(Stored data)
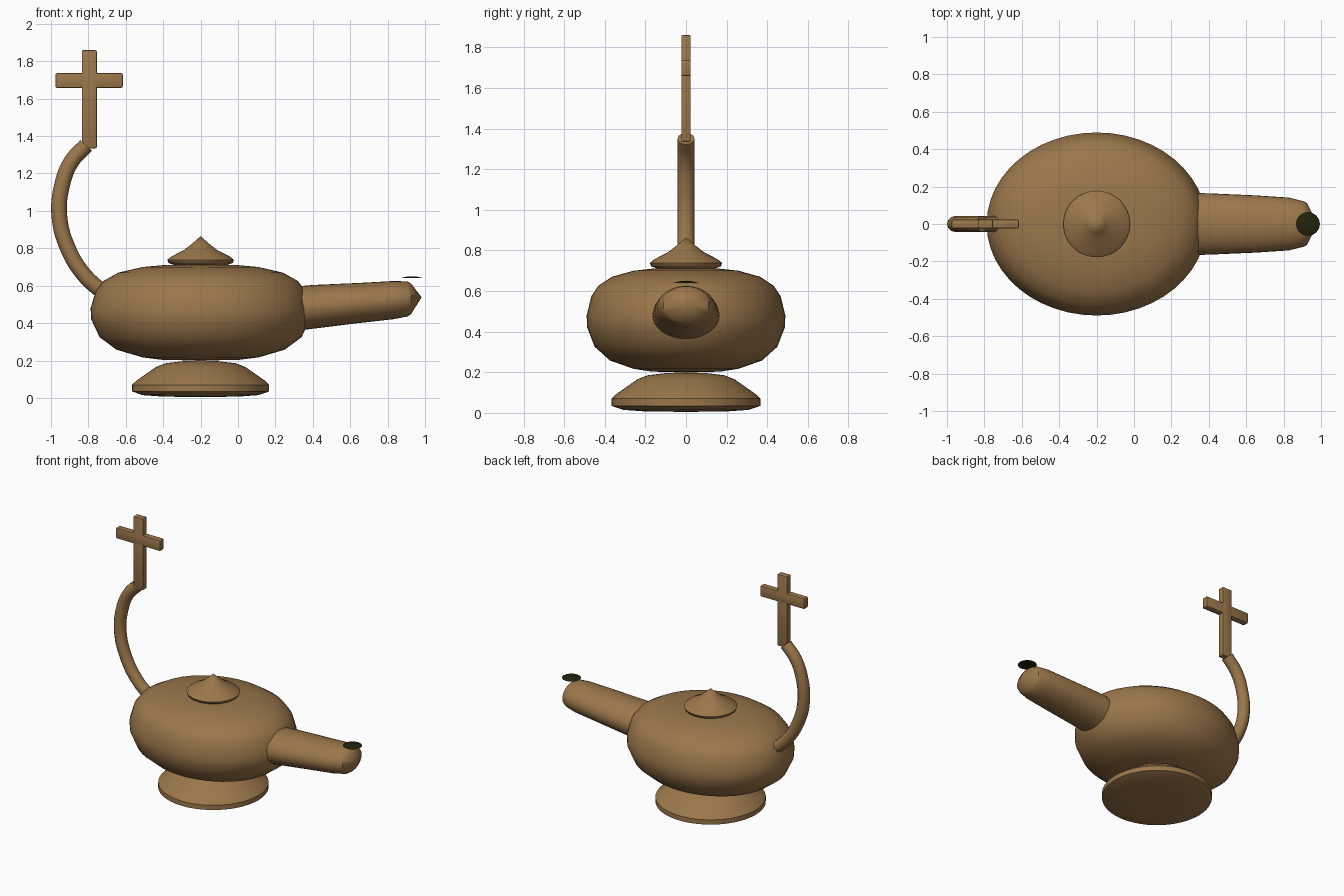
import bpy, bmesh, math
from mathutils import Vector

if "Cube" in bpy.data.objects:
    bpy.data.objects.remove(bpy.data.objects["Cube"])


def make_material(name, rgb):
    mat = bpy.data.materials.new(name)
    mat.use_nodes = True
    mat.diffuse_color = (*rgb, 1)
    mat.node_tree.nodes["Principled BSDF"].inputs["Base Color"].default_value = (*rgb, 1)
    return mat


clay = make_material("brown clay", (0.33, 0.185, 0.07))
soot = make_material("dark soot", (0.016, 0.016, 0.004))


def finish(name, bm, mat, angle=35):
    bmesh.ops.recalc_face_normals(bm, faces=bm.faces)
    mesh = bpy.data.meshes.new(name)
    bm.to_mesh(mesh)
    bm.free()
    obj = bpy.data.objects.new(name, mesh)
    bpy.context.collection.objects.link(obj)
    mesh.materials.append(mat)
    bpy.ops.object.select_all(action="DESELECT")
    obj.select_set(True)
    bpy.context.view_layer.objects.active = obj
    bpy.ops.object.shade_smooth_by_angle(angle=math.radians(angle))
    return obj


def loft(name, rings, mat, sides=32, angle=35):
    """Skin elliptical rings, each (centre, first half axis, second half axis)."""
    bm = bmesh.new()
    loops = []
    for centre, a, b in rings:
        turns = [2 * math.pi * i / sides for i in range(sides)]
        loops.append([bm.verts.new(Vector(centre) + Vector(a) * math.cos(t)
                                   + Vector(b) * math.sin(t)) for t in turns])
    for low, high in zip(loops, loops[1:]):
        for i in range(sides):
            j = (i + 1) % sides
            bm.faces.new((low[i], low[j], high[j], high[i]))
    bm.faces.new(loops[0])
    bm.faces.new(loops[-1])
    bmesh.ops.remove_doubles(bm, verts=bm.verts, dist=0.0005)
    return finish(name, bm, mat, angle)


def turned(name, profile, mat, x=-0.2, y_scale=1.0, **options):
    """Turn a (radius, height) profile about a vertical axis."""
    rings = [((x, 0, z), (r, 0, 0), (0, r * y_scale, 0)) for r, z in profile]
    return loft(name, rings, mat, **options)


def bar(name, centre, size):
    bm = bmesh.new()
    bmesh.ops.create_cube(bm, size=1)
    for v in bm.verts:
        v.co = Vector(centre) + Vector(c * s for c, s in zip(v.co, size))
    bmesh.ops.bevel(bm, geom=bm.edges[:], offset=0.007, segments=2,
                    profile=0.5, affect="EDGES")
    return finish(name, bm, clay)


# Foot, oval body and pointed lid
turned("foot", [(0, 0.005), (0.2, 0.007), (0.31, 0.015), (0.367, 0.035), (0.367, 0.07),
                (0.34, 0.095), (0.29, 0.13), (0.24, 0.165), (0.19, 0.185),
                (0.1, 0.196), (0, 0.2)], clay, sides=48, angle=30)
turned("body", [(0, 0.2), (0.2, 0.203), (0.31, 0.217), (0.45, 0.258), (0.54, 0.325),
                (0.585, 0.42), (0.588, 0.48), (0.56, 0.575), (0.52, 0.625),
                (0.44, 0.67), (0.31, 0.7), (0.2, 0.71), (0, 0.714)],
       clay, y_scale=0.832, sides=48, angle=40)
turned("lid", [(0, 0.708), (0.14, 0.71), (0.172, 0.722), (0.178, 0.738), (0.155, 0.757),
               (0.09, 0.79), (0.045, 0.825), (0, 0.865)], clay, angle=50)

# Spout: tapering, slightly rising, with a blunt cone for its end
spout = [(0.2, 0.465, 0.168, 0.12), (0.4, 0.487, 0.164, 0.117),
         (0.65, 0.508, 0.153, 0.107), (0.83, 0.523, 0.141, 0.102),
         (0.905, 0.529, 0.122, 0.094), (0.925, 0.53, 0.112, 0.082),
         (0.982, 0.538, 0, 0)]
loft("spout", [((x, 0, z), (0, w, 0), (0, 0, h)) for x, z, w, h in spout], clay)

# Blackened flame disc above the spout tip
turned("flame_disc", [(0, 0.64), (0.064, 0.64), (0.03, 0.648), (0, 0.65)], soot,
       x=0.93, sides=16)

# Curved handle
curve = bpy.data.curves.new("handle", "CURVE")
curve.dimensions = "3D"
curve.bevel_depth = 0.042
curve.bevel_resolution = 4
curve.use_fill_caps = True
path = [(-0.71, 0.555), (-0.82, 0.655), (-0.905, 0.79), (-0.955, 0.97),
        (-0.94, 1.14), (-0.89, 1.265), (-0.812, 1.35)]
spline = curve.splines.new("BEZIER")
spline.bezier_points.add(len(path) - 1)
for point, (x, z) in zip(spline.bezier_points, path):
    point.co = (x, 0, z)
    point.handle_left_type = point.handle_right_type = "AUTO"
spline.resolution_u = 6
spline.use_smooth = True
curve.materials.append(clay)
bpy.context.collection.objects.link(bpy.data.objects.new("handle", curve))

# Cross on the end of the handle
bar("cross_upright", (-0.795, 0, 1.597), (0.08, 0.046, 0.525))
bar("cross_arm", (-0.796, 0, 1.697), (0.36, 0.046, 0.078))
--
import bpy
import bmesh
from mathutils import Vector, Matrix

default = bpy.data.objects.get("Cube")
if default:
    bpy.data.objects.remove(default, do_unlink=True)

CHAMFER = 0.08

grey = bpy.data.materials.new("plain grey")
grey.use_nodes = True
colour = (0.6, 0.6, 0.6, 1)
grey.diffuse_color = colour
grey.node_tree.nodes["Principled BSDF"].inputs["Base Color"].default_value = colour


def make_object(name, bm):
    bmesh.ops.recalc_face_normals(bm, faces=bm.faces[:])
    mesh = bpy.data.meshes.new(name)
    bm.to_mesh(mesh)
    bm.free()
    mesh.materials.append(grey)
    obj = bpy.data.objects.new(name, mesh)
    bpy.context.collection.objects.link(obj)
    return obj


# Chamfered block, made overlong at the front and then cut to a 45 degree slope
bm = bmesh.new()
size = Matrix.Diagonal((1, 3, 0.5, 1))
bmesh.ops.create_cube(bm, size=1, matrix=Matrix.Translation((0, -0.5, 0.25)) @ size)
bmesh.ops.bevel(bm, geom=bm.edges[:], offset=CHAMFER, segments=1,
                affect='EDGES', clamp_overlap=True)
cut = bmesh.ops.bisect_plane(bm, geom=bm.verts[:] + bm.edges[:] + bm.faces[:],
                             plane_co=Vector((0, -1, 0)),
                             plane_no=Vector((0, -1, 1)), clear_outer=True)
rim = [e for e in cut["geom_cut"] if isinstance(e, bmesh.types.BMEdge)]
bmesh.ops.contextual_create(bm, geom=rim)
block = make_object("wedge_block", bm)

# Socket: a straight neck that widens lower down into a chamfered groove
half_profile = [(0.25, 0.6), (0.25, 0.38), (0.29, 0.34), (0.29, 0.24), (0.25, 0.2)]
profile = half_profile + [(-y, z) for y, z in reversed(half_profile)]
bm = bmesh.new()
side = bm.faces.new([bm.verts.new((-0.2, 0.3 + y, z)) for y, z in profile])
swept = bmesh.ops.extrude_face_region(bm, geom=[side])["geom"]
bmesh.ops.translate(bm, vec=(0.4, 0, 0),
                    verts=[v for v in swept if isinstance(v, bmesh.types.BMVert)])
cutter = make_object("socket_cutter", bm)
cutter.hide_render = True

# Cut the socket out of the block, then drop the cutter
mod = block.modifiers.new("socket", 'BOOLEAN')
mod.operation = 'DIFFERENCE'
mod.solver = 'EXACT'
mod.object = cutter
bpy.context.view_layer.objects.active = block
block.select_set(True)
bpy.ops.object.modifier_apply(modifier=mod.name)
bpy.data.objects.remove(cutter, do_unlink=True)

**Assignment**
Taking the line with "profile = half_profile" as the first and the line with "bpy.data.objects.remove(cutter, do_unlink=True)" as the last, retype that stretch of the data above exactly, with no other lines.

**Answer to the exercise**
profile = half_profile + [(-y, z) for y, z in reversed(half_profile)]
bm = bmesh.new()
side = bm.faces.new([bm.verts.new((-0.2, 0.3 + y, z)) for y, z in profile])
swept = bmesh.ops.extrude_face_region(bm, geom=[side])["geom"]
bmesh.ops.translate(bm, vec=(0.4, 0, 0),
                    verts=[v for v in swept if isinstance(v, bmesh.types.BMVert)])
cutter = make_object("socket_cutter", bm)
cutter.hide_render = True

# Cut the socket out of the block, then drop the cutter
mod = block.modifiers.new("socket", 'BOOLEAN')
mod.operation = 'DIFFERENCE'
mod.solver = 'EXACT'
mod.object = cutter
bpy.context.view_layer.objects.active = block
block.select_set(True)
bpy.ops.object.modifier_apply(modifier=mod.name)
bpy.data.objects.remove(cutter, do_unlink=True)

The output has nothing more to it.